TASK OBJECTIVE - What is the count of lines in the data that hold the string "length"? State the number alone.

[Dataset entries]
Segment Open

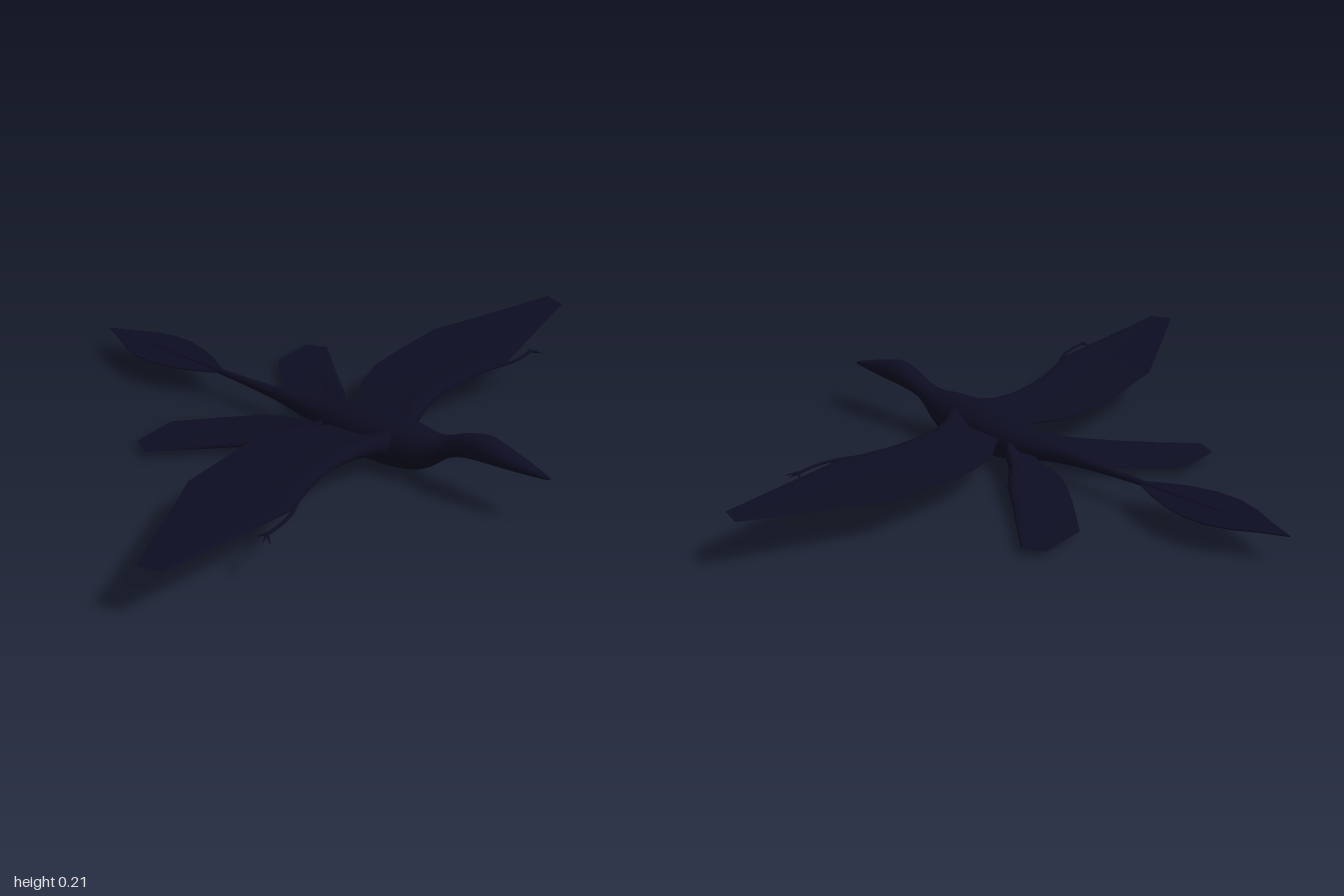
import * as THREE from 'three';

const plumage = new THREE.MeshStandardMaterial({ color: 0x0d0d22, side: THREE.DoubleSide });
plumage.name = 'midnightPlumage';

function named(geometry, name) {
  const mesh = new THREE.Mesh(geometry, plumage);
  mesh.name = name;
  return mesh;
}

// Skin a list of closed rings (equal point counts), capping both ends.
function loft(rings) {
  const n = rings[0].length, pos = [], idx = [];
  rings.forEach(r => r.forEach(p => pos.push(...p)));
  for (let i = 0; i < rings.length - 1; i++)
    for (let j = 0; j < n; j++) {
      const a = i * n + j, b = i * n + (j + 1) % n;
      idx.push(a, b, a + n, b, b + n, a + n);
    }
  const last = (rings.length - 1) * n;
  for (let j = 1; j < n - 1; j++) idx.push(0, j + 1, j, last, last + j, last + j + 1);
  const g = new THREE.BufferGeometry();
  g.setAttribute('position', new THREE.Float32BufferAttribute(pos, 3));
  g.setIndex(idx);
  g.computeVertexNormals();
  return g;
}

// Smoothly interpolate rows of numbers.
function resample(rows, steps) {
  const out = [], n = rows.length - 1;
  const at = i => rows[Math.max(0, Math.min(n, i))];
  for (let s = 0; s <= n * steps; s++) {
    const i = Math.min(Math.floor(s / steps), n - 1), t = s / steps - i;
    out.push(rows[0].map((_, k) => {
      const [a, b, c, d] = [at(i - 1)[k], at(i)[k], at(i + 1)[k], at(i + 2)[k]];
      return b + 0.5 * t * (c - a + t * (2 * a - 5 * b + 4 * c - d + t * (3 * (b - c) + d - a)));
    }));
  }
  return out;
}

// Elliptical body rings: [z, bottom y, top y, half width], tail to snout.
function bodyGeometry(rows) {
  return loft(resample(rows, 3).map(([z, lo, hi, w]) => {
    const ring = [];
    for (let j = 0; j < 20; j++) {
      const a = -j / 20 * Math.PI * 2;
      ring.push([w * Math.cos(a), (lo + hi) / 2 + (hi - lo) / 2 * Math.sin(a), z]);
    }
    return ring;
  }));
}

// Limb with a thick leading edge and a thin feathered trailing edge.
// Stations: [lead x, lead y, lead z, trail x, trail y, trail z, thickness].
const profile = [[0, 0], [0.04, 0.36], [0.13, 0.5], [0.28, 0.32], [0.45, 0.1], [1, 0.03],
  [1, -0.03], [0.45, -0.1], [0.28, -0.32], [0.13, -0.5], [0.04, -0.36]];
function limbGeometry(stations, side) {
  return loft(stations.map(([ax, ay, az, bx, by, bz, t]) =>
    profile.map(([u, v]) => [
      side * (ax + (bx - ax) * u), ay + (by - ay) * u + v * t, az + (bz - az) * u])));
}

const wing = [
  [0.00, 0.105, 0.37, 0.00, 0.10, 0.17, 0.09],
  [0.06, 0.105, 0.37, 0.06, 0.10, 0.155, 0.08],
  [0.11, 0.108, 0.345, 0.11, 0.105, 0.125, 0.055],
  [0.18, 0.112, 0.326, 0.19, 0.11, 0.07, 0.042],
  [0.26, 0.118, 0.322, 0.30, 0.118, 0.045, 0.034],
  [0.35, 0.123, 0.330, 0.42, 0.124, 0.05, 0.028],
  [0.44, 0.128, 0.352, 0.60, 0.133, 0.065, 0.025],
  [0.53, 0.132, 0.378, 0.68, 0.138, 0.105, 0.019],
  [0.75, 0.147, 0.354, 0.82, 0.149, 0.172, 0.006],
  [0.975, 0.163, 0.33, 1.0, 0.165, 0.26, 0.002]];
const leg = [
  [0.02, 0.08, 0.14, 0.02, 0.075, 0.04, 0.07],
  [0.08, 0.068, 0.115, 0.05, 0.062, 0.01, 0.06],
  [0.14, 0.052, 0.045, 0.04, 0.048, -0.05, 0.048],
  [0.20, 0.042, 0.00, 0.08, 0.04, -0.13, 0.035],
  [0.28, 0.036, -0.09, 0.14, 0.035, -0.2, 0.024],
  [0.36, 0.031, -0.175, 0.20, 0.031, -0.265, 0.014],
  [0.435, 0.028, -0.255, 0.26, 0.029, -0.325, 0.005],
  [0.437, 0.028, -0.258, 0.41, 0.028, -0.325, 0.002]];

// Slim pointed claw between two points.
function claw(from, to, radius) {
  const a = new THREE.Vector3(...from), d = new THREE.Vector3(...to).sub(a);
  const g = new THREE.ConeGeometry(radius, d.length(), 6);
  g.translate(0, d.length() / 2, 0);
  g.applyQuaternion(new THREE.Quaternion().setFromUnitVectors(
    new THREE.Vector3(0, 1, 0), d.normalize()));
  return named(g.translate(a.x, a.y, a.z), 'claw');
}

export function createModel() {
  const model = new THREE.Group();
  model.name = 'glidingFeatheredDinosaur';

  // Torso, neck, head and bony tail in one continuous skin
  model.add(named(bodyGeometry([
    [-0.64, 0.084, 0.094, 0.005], [-0.36, 0.079, 0.097, 0.009],
    [-0.2, 0.072, 0.103, 0.015], [-0.07, 0.06, 0.113, 0.023],
    [0.04, 0.042, 0.128, 0.045], [0.13, 0.018, 0.146, 0.07],
    [0.22, 0.006, 0.16, 0.077], [0.32, 0.006, 0.165, 0.076],
    [0.41, 0.02, 0.163, 0.064], [0.47, 0.05, 0.158, 0.046],
    [0.52, 0.095, 0.17, 0.032], [0.57, 0.12, 0.194, 0.033],
    [0.64, 0.133, 0.213, 0.04], [0.70, 0.138, 0.201, 0.035],
    [0.77, 0.143, 0.182, 0.023], [0.83, 0.148, 0.164, 0.01],
    [0.85, 0.151, 0.156, 0.003]]), 'body'));

  // Flat leaf-shaped feather fan at the end of the tail
  const half = [[0.012, -0.35], [0.045, -0.41], [0.075, -0.48], [0.093, -0.56],
    [0.092, -0.63], [0.072, -0.70], [0.035, -0.77]];
  const fan = new THREE.Shape([...half, [0, -0.85], ...half.map(([x, z]) => [-x, z]).reverse()]
    .map(([x, z]) => new THREE.Vector2(x, -z)));
  const fanGeometry = new THREE.ExtrudeGeometry(fan, { depth: 0.004, bevelEnabled: false });
  fanGeometry.rotateX(-Math.PI / 2).translate(0, 0.086, 0);
  model.add(named(fanGeometry, 'tailFan'));

  for (const side of [1, -1]) {
    const label = side > 0 ? 'left' : 'right';
    model.add(named(limbGeometry(wing, side), label + 'Wing'));
    model.add(named(limbGeometry(leg, side), label + 'LegFeathers'));

    // Hand with three claws, free of the wing's leading edge
    const hand = new THREE.Group();
    hand.name = label + 'Hand';
    const finger = new THREE.CatmullRomCurve3([[0.47, 0.131, 0.352], [0.54, 0.134, 0.385],
      [0.60, 0.135, 0.397], [0.665, 0.135, 0.398]]
      .map(([x, y, z]) => new THREE.Vector3(side * x, y, z)));
    hand.add(named(new THREE.TubeGeometry(finger, 12, 0.005, 6), 'finger'));
    for (const [x0, z0, x1, z1] of [[0.655, 0.398, 0.682, 0.372],
      [0.66, 0.398, 0.692, 0.408], [0.66, 0.4, 0.686, 0.432]])
      hand.add(claw([side * x0, 0.135, z0], [side * x1, 0.126, z1], 0.005));
    model.add(hand);
  }
  return model;
}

Segment Closed

WRITTEN REPLY - 6